top of page
  • Katherine Hollingsworth

Thursday's UGM Webinar: Catalytic Processes for Sustainable Chemicals and Fuels


Upcoming Webinar

Presented by Professor Sir Richard Catlow; Department of Chemistry, University College London, Cardiff University; UK Catalysis Hub, Research Complex at Harwell, and The Royal Society, United Kingdom


Achieving sustainability is possibly the greatest global challenge of the 21stCentury; and developments in catalytic science will be crucial in meeting this challenge. This talk will explore how a powerful combination of computational and experimental techniques is providing detailed structural and mechanistic insight into a range of catalytic processes of key importance for the development of sustainable chemicals and fuels.
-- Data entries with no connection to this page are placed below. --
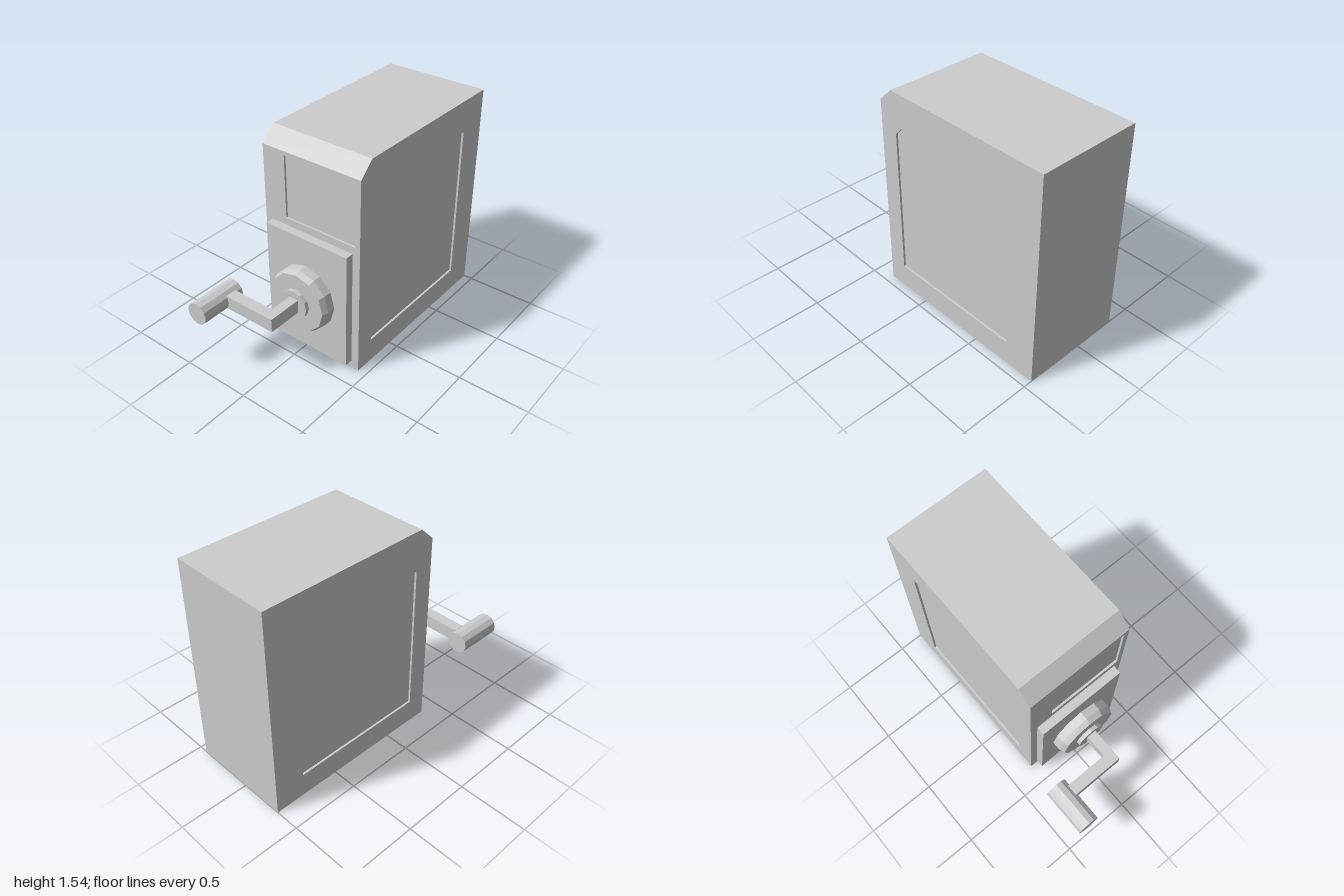
import * as THREE from 'three';
import { mergeGeometries } from 'three/addons/utils/BufferGeometryUtils.js';

const X0 = -0.325, X1 = 0.437, DEPTH = 0.015;

// Four-cornered faces, corners counter-clockwise from outside
function quads(list) {
  const pos = [];
  for (const [a, b, c, d] of list) pos.push(...a, ...b, ...c, ...a, ...c, ...d);
  const geo = new THREE.BufferGeometry();
  geo.setAttribute('position', new THREE.Float32BufferAttribute(pos, 3));
  geo.computeVertexNormals();
  return geo;
}

// Faceted copy of a geometry
function faceted(geo) {
  const flat = geo.index ? geo.toNonIndexed() : geo;
  flat.deleteAttribute('uv');
  flat.computeVertexNormals();
  return flat;
}

// Flat wall in the xy plane with a shallow sunken panel
function recessedWall(outline, panel) {
  const toVec = (points) => points.map(([x, y]) => new THREE.Vector2(x, y));
  const hole = toVec(panel);
  if (THREE.ShapeUtils.isClockWise(hole)) hole.reverse();
  const wall = new THREE.Shape(toVec(outline));
  wall.holes.push(new THREE.Path(hole));
  const rim = hole.map((a, i) => {
    const b = hole[(i + 1) % hole.length];
    return [[a.x, a.y, 0], [b.x, b.y, 0], [b.x, b.y, -DEPTH], [a.x, a.y, -DEPTH]];
  });
  const floor = new THREE.ShapeGeometry(new THREE.Shape(hole)).translate(0, 0, -DEPTH);
  return mergeGeometries([faceted(new THREE.ShapeGeometry(wall)), faceted(floor), quads(rim)]);
}

const rect = (x0, y0, x1, y1) => [[x0, y0], [x1, y0], [x1, y1], [x0, y1]];

export function createModel() {
  const group = new THREE.Group();
  const grey = new THREE.MeshStandardMaterial({ color: 0xcccccc });
  grey.name = 'plain grey';

  const add = (name, geo) => {
    const mesh = new THREE.Mesh(geo, grey);
    mesh.name = name;
    group.add(mesh);
  };
  // Twelve-sided round part lying along z
  const round = (name, x, y, z0, z1, rBack, rFront = rBack, open = false) =>
    add(name, faceted(new THREE.CylinderGeometry(rFront, rBack, z1 - z0, 12, 1, open))
      .rotateX(Math.PI / 2).translate(x, y, (z0 + z1) / 2));

  // Housing: side profile as [z, y] with a sloped upper front edge
  const profile = [[-1, 0], [0.36, 0], [0.36, 1.445], [0.255, 1.545], [-1, 1.545]];
  const sidePanel = [[-0.78, 0.175], [0.225, 0.175], [0.225, 1.25], [0.165, 1.312], [-0.78, 1.312]];
  const shell = [];
  profile.forEach(([z, y], i) => {
    if (i === 1) return; // the front wall is made separately
    const [zb, yb] = profile[(i + 1) % profile.length];
    shell.push([[X0, y, z], [X1, y, z], [X1, yb, zb], [X0, yb, zb]]);
  });
  add('housingShell', quads(shell));

  // Side walls with sunken panels
  for (const side of [1, -1]) {
    const turn = ([z, y]) => [-side * z, y];
    add(side > 0 ? 'leftWall' : 'rightWall',
      recessedWall(profile.map(turn), sidePanel.map(turn))
        .rotateY(side * Math.PI / 2).translate(side > 0 ? X1 : X0, 0, 0));
  }

  // Front wall with sunken window panel
  add('frontWall', recessedWall(rect(X0, 0, X1, 1.445), rect(-0.152, 0.97, 0.4, 1.417))
    .translate(0, 0, 0.36));

  // Raised plate behind the crank
  add('frontPlate', new THREE.BoxGeometry(0.652, 0.86, 0.06).translate(0.055, 0.487, 0.39));

  // Dial with bevelled rim, and hub
  const cx = 0.055, cy = 0.486;
  round('dialRim', cx, cy, 0.42, 0.48, 0.23, 0.23, true);
  round('dialBevel', cx, cy, 0.48, 0.52, 0.23, 0.213);
  round('hub', cx, cy, 0.52, 0.548, 0.103);

  // Bent crank arm, outlined as [x, z]
  const arm = new THREE.Shape([[0.02, 0.548], [0.09, 0.548], [0.09, 0.797], [-0.3, 0.797],
    [-0.3, 0.715], [0.02, 0.715]].map(([x, z]) => new THREE.Vector2(x, z)));
  add('crankArm', new THREE.ExtrudeGeometry(arm, { depth: 0.097, bevelEnabled: false })
    .rotateX(Math.PI / 2).translate(0, 0.535, 0));

  // Grip
  round('crankGrip', -0.36, cy, 0.665, 1, 0.079);

  return group;
}
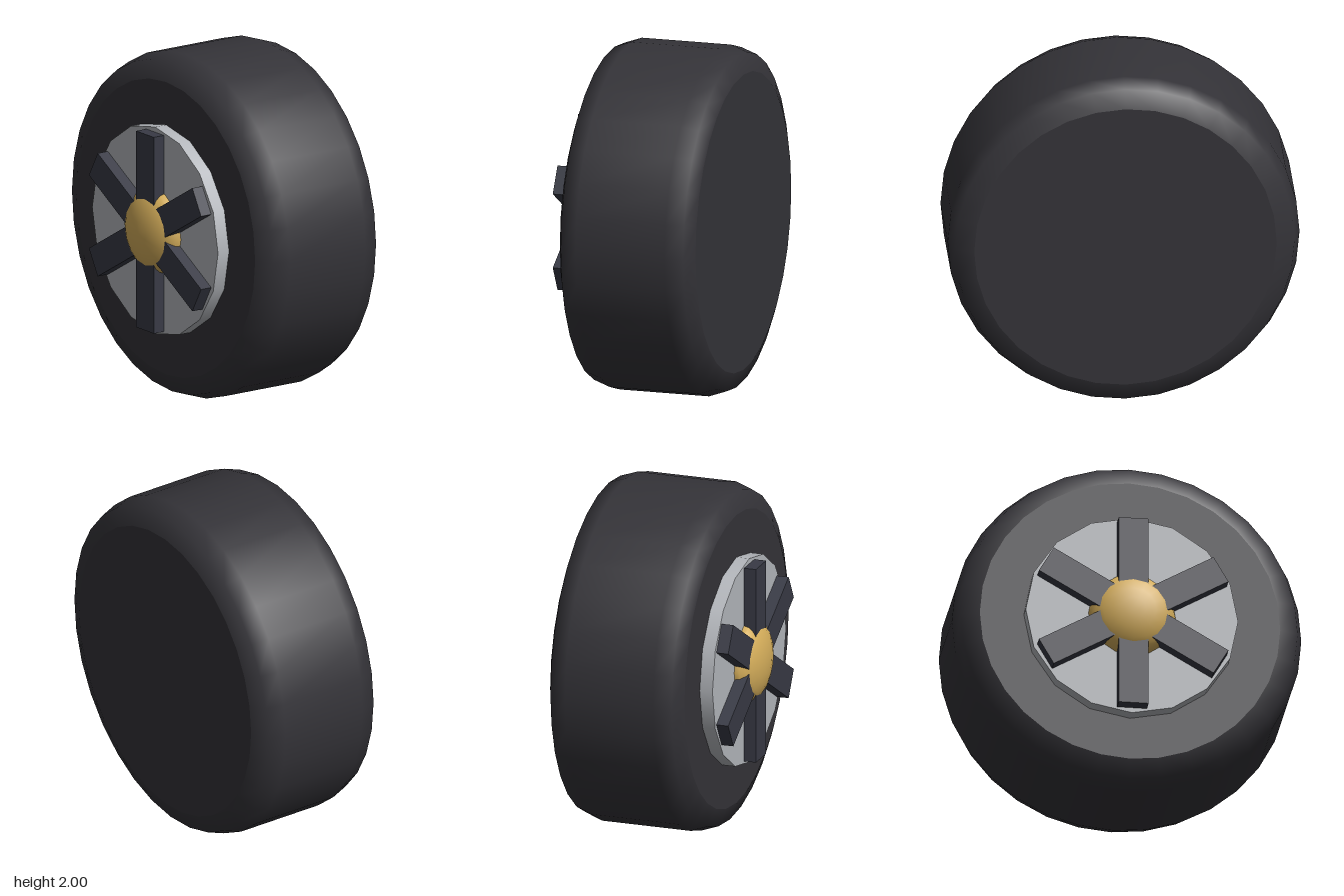
import * as THREE from 'three';

export function createModel() {
  const rubber = new THREE.MeshStandardMaterial({ color: 0x343338 });
  const metal = new THREE.MeshStandardMaterial({ color: 0xb4b7bc });
  const dark = new THREE.MeshStandardMaterial({ color: 0x383a45 });
  const gold = new THREE.MeshStandardMaterial({ color: 0xd4ad5a });

  // Built with the axle along +y (outer face up), then tipped so it points to -x
  const wheel = new THREE.Group();
  wheel.name = 'wheel';
  const add = (name, geometry, material, y = 0, parent = wheel) => {
    const mesh = new THREE.Mesh(geometry, material);
    mesh.name = name;
    mesh.position.y = y;
    parent.add(mesh);
    return mesh;
  };

  // Tyre: rounded tread with flat side walls
  const profile = [
    [0.86, -0.5], [0.965, -0.46], [1, -0.36],
    [1, 0.17], [0.965, 0.27], [0.86, 0.31],
  ].map(([r, y]) => new THREE.Vector2(r, y));
  add('tyreTread', new THREE.LatheGeometry(profile, 32), rubber);
  const wall = new THREE.CircleGeometry(0.86, 32);
  add('tyreOuterWall', wall.clone().rotateX(-Math.PI / 2), rubber, 0.31);
  add('tyreInnerWall', wall.clone().rotateX(Math.PI / 2), rubber, -0.5);

  // Rim disc
  add('rim', new THREE.CylinderGeometry(0.608, 0.608, 0.1, 16), metal, 0.337);

  // Six spokes
  const spokes = new THREE.Group();
  spokes.name = 'spokes';
  wheel.add(spokes);
  for (let i = 0; i < 6; i++) {
    const geometry = new THREE.BoxGeometry(0.577, 0.08, 0.17)
      .translate(0.2885, 0, 0)
      .rotateY((i * Math.PI) / 3);
    add('spoke', geometry, dark, 0.418, spokes);
  }

  // Domed hub cap
  const hub = add('hubCap', new THREE.SphereGeometry(0.25, 16, 12), gold, 0.384);
  hub.scale.y = 0.12 / 0.25;

  wheel.rotation.z = Math.PI / 2;
  wheel.position.y = 1;
  const model = new THREE.Group();
  model.add(wheel);
  return model;
}
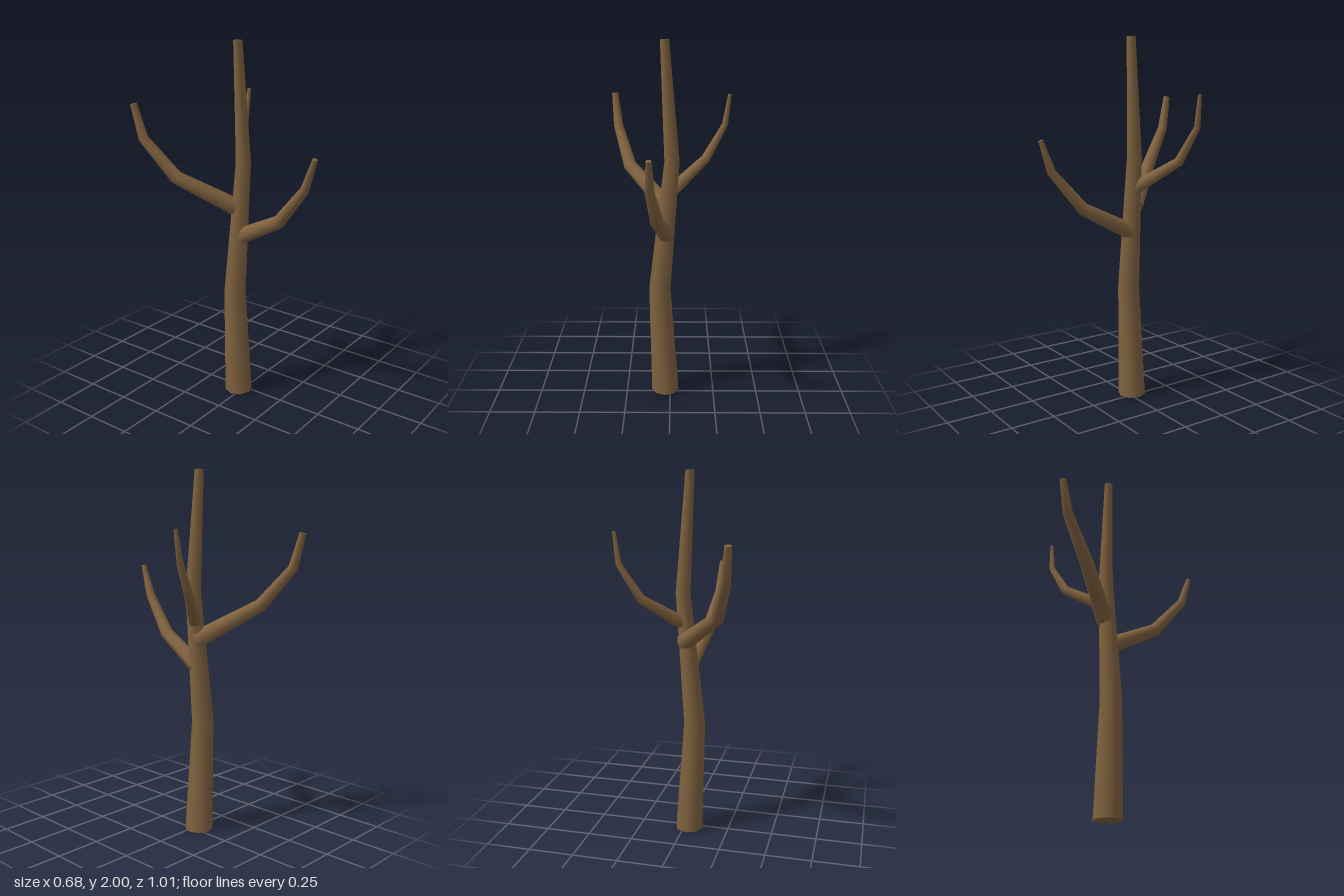
import * as THREE from 'three';

const SIDES = 8;
const UP = new THREE.Vector3(0, 1, 0);
const bark = new THREE.MeshStandardMaterial({ color: 0x80623f });
const green = new THREE.MeshStandardMaterial({ color: 0x2f6b3f });

// Tapered limb through stations [x, y, z, radius]; level ends stay horizontal
function limb(name, stations, levelEnds, tipMaterial) {
  const group = new THREE.Group();
  group.name = name;
  const centres = stations.map(([x, y, z]) => new THREE.Vector3(x, y, z));
  const last = centres.length - 1;
  const direction = (i) => centres[i + 1].clone().sub(centres[i]).normalize();
  const turns = centres.map((c, i) => {
    const end = i === 0 || i === last;
    const tangent = end && levelEnds ? UP.clone()
      : direction(Math.max(i - 1, 0)).add(direction(Math.min(i, last - 1))).normalize();
    return new THREE.Quaternion().setFromUnitVectors(UP, tangent);
  });

  // Side wall: one ring per station, joined by quads
  const positions = [], index = [];
  centres.forEach((c, i) => {
    for (let j = 0; j < SIDES; j++) {
      const a = (j / SIDES) * Math.PI * 2, r = stations[i][3];
      const p = new THREE.Vector3(Math.cos(a) * r, 0, -Math.sin(a) * r);
      positions.push(...p.applyQuaternion(turns[i]).add(c).toArray());
      if (i < last) {
        const k = (j + 1) % SIDES, lo = i * SIDES, hi = lo + SIDES;
        index.push(lo + j, lo + k, hi + j, lo + k, hi + k, hi + j);
      }
    }
  });
  const wall = new THREE.BufferGeometry();
  wall.setAttribute('position', new THREE.Float32BufferAttribute(positions, 3));
  wall.setIndex(index);
  wall.computeVertexNormals();
  const wallMesh = new THREE.Mesh(wall, bark);
  wallMesh.name = name + 'Wall';
  group.add(wallMesh);

  // Flat end caps
  for (const [i, label, turn, material] of [
    [0, 'Base', Math.PI / 2, bark],
    [last, 'Tip', -Math.PI / 2, tipMaterial],
  ]) {
    const geometry = new THREE.CircleGeometry(stations[i][3], SIDES).rotateX(turn);
    const cap = new THREE.Mesh(geometry, material);
    cap.name = name + label;
    cap.quaternion.copy(turns[i]);
    cap.position.copy(centres[i]);
    group.add(cap);
  }
  return group;
}

export function createModel() {
  const tree = new THREE.Group();
  tree.name = 'bareTree';

  // Trunk with two gentle bends and a green cut top
  tree.add(limb('trunk', [
    [-0.028, 0, -0.025, 0.077],
    [-0.058, 0.63, -0.025, 0.06],
    [0.01, 1.36, -0.016, 0.041],
    [-0.029, 2, -0.022, 0.024],
  ], true, green));

  // Three upward-curving branches
  tree.add(limb('frontBranch', [
    [-0.02, 0.945, -0.02, 0.046],
    [-0.063, 1.095, 0.265, 0.036],
    [-0.096, 1.3, 0.435, 0.025],
    [-0.099, 1.468, 0.493, 0.014],
  ], false, bark));
  tree.add(limb('backRightBranch', [
    [-0.005, 1.095, -0.025, 0.05],
    [-0.232, 1.285, -0.285, 0.037],
    [-0.305, 1.49, -0.442, 0.027],
    [-0.324, 1.672, -0.485, 0.018],
  ], false, bark));
  tree.add(limb('backLeftBranch', [
    [0.0, 1.19, -0.02, 0.037],
    [0.197, 1.345, -0.175, 0.026],
    [0.303, 1.53, -0.21, 0.017],
    [0.327, 1.698, -0.204, 0.01],
  ], false, bark));

  return tree;
}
Our discussion will concentrate on the following systems:

  1. The mechanisms of CO and CO2 conversion into methanol over copper and zinc oxide supported copper catalysts.

  2. The catalytic chemistry of methanol to gasoline conversion in microporous catalysts.

  3. The dynamics of adsorbed molecules in zeolite catalysts.

  4. Catalytic ammonia synthesis and the development of new catalytic technologies

We will highlight the role of computational modeling but also show how modeling can be used synergistically with experimental techniques.

Register Now


Live Webinar Dates

Thursday, October 7th: 07:00 PDT (USA) 10:00 EDT (USA) 15:00 GMT (EUROPE) 16:00 CEST (EUROPE) 19:30 IST (INDIA) Join us after the presentation for a live Q&A session.

**A recording of the session will be available immediately after for anyone who registers.


Other internationally renowned speakers at the User Group Meeting include:

  • Georg Kresse (University of Vienna, Austria)

  • Professor Michele Parrinello (Instituto Italiano di Tecnologia, Italy)

  • Professor Chris Van de Walle (University of California Santa Barbara, USA)​


Professor Sir Richard Catlow

Sir Richard Catlow began his career at Oxford University, has directed the Davy-Faraday Laboratory at the Royal Institution in London. A Fellow of the Royal Society, Professor Catlow’s distinguished career has included technical leadership positions University College London, the University of Keele, and the University of Cardiff. A practitioner and developer of computational and experimental techniques, Professor Catlow has been cited in the literature some 50 thousand times, and has introduced computational methods in areas as diverse as catalysis and mineralogy. Sir Richard was knighted in 2020 for his leadership in science and research.




bottom of page